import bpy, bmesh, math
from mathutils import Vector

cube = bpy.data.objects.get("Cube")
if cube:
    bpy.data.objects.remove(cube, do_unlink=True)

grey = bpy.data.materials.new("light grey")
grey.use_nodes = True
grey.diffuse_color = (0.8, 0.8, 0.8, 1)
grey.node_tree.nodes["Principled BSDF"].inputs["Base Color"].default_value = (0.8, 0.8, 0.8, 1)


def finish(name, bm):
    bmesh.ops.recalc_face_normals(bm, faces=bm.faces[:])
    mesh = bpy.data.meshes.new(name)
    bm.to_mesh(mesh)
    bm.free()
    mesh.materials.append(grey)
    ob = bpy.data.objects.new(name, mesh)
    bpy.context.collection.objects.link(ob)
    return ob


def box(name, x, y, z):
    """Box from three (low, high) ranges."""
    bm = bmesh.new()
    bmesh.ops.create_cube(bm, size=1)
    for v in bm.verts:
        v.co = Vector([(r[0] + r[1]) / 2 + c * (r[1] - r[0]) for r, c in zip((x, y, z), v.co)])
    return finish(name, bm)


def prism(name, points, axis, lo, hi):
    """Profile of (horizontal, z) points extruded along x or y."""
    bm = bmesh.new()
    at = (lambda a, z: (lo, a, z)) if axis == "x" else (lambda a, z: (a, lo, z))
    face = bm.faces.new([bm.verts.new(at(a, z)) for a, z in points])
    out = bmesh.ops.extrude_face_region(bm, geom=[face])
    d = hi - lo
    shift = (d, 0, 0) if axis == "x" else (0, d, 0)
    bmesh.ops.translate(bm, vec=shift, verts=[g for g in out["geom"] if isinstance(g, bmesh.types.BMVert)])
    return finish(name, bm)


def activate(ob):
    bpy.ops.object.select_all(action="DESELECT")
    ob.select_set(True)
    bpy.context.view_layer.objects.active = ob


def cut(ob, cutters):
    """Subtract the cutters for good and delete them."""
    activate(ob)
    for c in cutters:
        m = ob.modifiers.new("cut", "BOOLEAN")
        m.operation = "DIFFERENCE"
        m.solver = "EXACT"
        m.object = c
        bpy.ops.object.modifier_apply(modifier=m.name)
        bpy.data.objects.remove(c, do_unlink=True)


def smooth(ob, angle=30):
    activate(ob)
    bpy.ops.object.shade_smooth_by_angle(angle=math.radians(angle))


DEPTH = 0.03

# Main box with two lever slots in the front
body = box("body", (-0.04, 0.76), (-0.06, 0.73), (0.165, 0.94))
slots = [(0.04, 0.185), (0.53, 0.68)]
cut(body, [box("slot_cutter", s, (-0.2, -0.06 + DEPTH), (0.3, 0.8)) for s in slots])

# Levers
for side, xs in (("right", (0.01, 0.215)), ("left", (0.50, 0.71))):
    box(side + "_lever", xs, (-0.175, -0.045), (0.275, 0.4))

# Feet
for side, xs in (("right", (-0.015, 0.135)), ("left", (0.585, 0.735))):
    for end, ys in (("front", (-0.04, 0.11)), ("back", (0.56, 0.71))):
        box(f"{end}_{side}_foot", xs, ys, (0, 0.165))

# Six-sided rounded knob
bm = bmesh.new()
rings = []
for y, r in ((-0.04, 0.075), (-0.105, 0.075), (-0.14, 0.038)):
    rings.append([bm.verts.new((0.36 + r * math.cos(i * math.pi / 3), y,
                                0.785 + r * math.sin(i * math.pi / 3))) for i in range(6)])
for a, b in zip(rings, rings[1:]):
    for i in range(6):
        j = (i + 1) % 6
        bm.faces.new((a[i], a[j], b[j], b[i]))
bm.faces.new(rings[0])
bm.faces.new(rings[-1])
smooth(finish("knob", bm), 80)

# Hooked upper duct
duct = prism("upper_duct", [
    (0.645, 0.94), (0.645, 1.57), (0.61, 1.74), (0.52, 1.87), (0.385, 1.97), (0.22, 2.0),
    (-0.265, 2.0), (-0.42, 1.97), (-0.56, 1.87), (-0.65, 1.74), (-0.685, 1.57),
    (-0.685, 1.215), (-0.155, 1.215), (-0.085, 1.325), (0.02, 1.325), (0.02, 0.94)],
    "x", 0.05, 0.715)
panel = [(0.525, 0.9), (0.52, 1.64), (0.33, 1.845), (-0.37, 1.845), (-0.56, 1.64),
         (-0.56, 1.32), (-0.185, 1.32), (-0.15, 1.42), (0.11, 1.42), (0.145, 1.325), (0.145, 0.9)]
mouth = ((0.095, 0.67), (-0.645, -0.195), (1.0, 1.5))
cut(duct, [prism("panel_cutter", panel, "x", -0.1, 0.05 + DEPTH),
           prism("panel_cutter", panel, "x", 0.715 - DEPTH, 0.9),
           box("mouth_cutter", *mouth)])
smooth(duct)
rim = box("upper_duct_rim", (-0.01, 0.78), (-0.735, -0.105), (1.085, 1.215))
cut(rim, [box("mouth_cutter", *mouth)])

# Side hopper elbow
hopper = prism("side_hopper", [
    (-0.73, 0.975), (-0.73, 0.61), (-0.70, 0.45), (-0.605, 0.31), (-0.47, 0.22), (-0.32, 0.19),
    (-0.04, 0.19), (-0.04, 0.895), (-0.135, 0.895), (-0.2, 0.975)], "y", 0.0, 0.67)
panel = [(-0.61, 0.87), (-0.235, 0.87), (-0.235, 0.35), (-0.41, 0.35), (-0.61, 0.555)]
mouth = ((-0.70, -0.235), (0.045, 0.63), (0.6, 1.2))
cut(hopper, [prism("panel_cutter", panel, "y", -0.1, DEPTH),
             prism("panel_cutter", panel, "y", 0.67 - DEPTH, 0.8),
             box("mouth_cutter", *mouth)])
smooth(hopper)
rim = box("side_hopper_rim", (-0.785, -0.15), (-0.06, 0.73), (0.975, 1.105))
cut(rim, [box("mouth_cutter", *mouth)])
================================
=== EXERCISE AIM ===
From the first line to the last, reproduce the data exactly.

=== EXPECTED OUTPUT ===
import bpy, bmesh, math
from mathutils import Vector

cube = bpy.data.objects.get("Cube")
if cube:
    bpy.data.objects.remove(cube, do_unlink=True)

grey = bpy.data.materials.new("light grey")
grey.use_nodes = True
grey.diffuse_color = (0.8, 0.8, 0.8, 1)
grey.node_tree.nodes["Principled BSDF"].inputs["Base Color"].default_value = (0.8, 0.8, 0.8, 1)


def finish(name, bm):
    bmesh.ops.recalc_face_normals(bm, faces=bm.faces[:])
    mesh = bpy.data.meshes.new(name)
    bm.to_mesh(mesh)
    bm.free()
    mesh.materials.append(grey)
    ob = bpy.data.objects.new(name, mesh)
    bpy.context.collection.objects.link(ob)
    return ob


def box(name, x, y, z):
    """Box from three (low, high) ranges."""
    bm = bmesh.new()
    bmesh.ops.create_cube(bm, size=1)
    for v in bm.verts:
        v.co = Vector([(r[0] + r[1]) / 2 + c * (r[1] - r[0]) for r, c in zip((x, y, z), v.co)])
    return finish(name, bm)


def prism(name, points, axis, lo, hi):
    """Profile of (horizontal, z) points extruded along x or y."""
    bm = bmesh.new()
    at = (lambda a, z: (lo, a, z)) if axis == "x" else (lambda a, z: (a, lo, z))
    face = bm.faces.new([bm.verts.new(at(a, z)) for a, z in points])
    out = bmesh.ops.extrude_face_region(bm, geom=[face])
    d = hi - lo
    shift = (d, 0, 0) if axis == "x" else (0, d, 0)
    bmesh.ops.translate(bm, vec=shift, verts=[g for g in out["geom"] if isinstance(g, bmesh.types.BMVert)])
    return finish(name, bm)


def activate(ob):
    bpy.ops.object.select_all(action="DESELECT")
    ob.select_set(True)
    bpy.context.view_layer.objects.active = ob


def cut(ob, cutters):
    """Subtract the cutters for good and delete them."""
    activate(ob)
    for c in cutters:
        m = ob.modifiers.new("cut", "BOOLEAN")
        m.operation = "DIFFERENCE"
        m.solver = "EXACT"
        m.object = c
        bpy.ops.object.modifier_apply(modifier=m.name)
        bpy.data.objects.remove(c, do_unlink=True)


def smooth(ob, angle=30):
    activate(ob)
    bpy.ops.object.shade_smooth_by_angle(angle=math.radians(angle))


DEPTH = 0.03

# Main box with two lever slots in the front
body = box("body", (-0.04, 0.76), (-0.06, 0.73), (0.165, 0.94))
slots = [(0.04, 0.185), (0.53, 0.68)]
cut(body, [box("slot_cutter", s, (-0.2, -0.06 + DEPTH), (0.3, 0.8)) for s in slots])

# Levers
for side, xs in (("right", (0.01, 0.215)), ("left", (0.50, 0.71))):
    box(side + "_lever", xs, (-0.175, -0.045), (0.275, 0.4))

# Feet
for side, xs in (("right", (-0.015, 0.135)), ("left", (0.585, 0.735))):
    for end, ys in (("front", (-0.04, 0.11)), ("back", (0.56, 0.71))):
        box(f"{end}_{side}_foot", xs, ys, (0, 0.165))

# Six-sided rounded knob
bm = bmesh.new()
rings = []
for y, r in ((-0.04, 0.075), (-0.105, 0.075), (-0.14, 0.038)):
    rings.append([bm.verts.new((0.36 + r * math.cos(i * math.pi / 3), y,
                                0.785 + r * math.sin(i * math.pi / 3))) for i in range(6)])
for a, b in zip(rings, rings[1:]):
    for i in range(6):
        j = (i + 1) % 6
        bm.faces.new((a[i], a[j], b[j], b[i]))
bm.faces.new(rings[0])
bm.faces.new(rings[-1])
smooth(finish("knob", bm), 80)

# Hooked upper duct
duct = prism("upper_duct", [
    (0.645, 0.94), (0.645, 1.57), (0.61, 1.74), (0.52, 1.87), (0.385, 1.97), (0.22, 2.0),
    (-0.265, 2.0), (-0.42, 1.97), (-0.56, 1.87), (-0.65, 1.74), (-0.685, 1.57),
    (-0.685, 1.215), (-0.155, 1.215), (-0.085, 1.325), (0.02, 1.325), (0.02, 0.94)],
    "x", 0.05, 0.715)
panel = [(0.525, 0.9), (0.52, 1.64), (0.33, 1.845), (-0.37, 1.845), (-0.56, 1.64),
         (-0.56, 1.32), (-0.185, 1.32), (-0.15, 1.42), (0.11, 1.42), (0.145, 1.325), (0.145, 0.9)]
mouth = ((0.095, 0.67), (-0.645, -0.195), (1.0, 1.5))
cut(duct, [prism("panel_cutter", panel, "x", -0.1, 0.05 + DEPTH),
           prism("panel_cutter", panel, "x", 0.715 - DEPTH, 0.9),
           box("mouth_cutter", *mouth)])
smooth(duct)
rim = box("upper_duct_rim", (-0.01, 0.78), (-0.735, -0.105), (1.085, 1.215))
cut(rim, [box("mouth_cutter", *mouth)])

# Side hopper elbow
hopper = prism("side_hopper", [
    (-0.73, 0.975), (-0.73, 0.61), (-0.70, 0.45), (-0.605, 0.31), (-0.47, 0.22), (-0.32, 0.19),
    (-0.04, 0.19), (-0.04, 0.895), (-0.135, 0.895), (-0.2, 0.975)], "y", 0.0, 0.67)
panel = [(-0.61, 0.87), (-0.235, 0.87), (-0.235, 0.35), (-0.41, 0.35), (-0.61, 0.555)]
mouth = ((-0.70, -0.235), (0.045, 0.63), (0.6, 1.2))
cut(hopper, [prism("panel_cutter", panel, "y", -0.1, DEPTH),
             prism("panel_cutter", panel, "y", 0.67 - DEPTH, 0.8),
             box("mouth_cutter", *mouth)])
smooth(hopper)
rim = box("side_hopper_rim", (-0.785, -0.15), (-0.06, 0.73), (0.975, 1.105))
cut(rim, [box("mouth_cutter", *mouth)])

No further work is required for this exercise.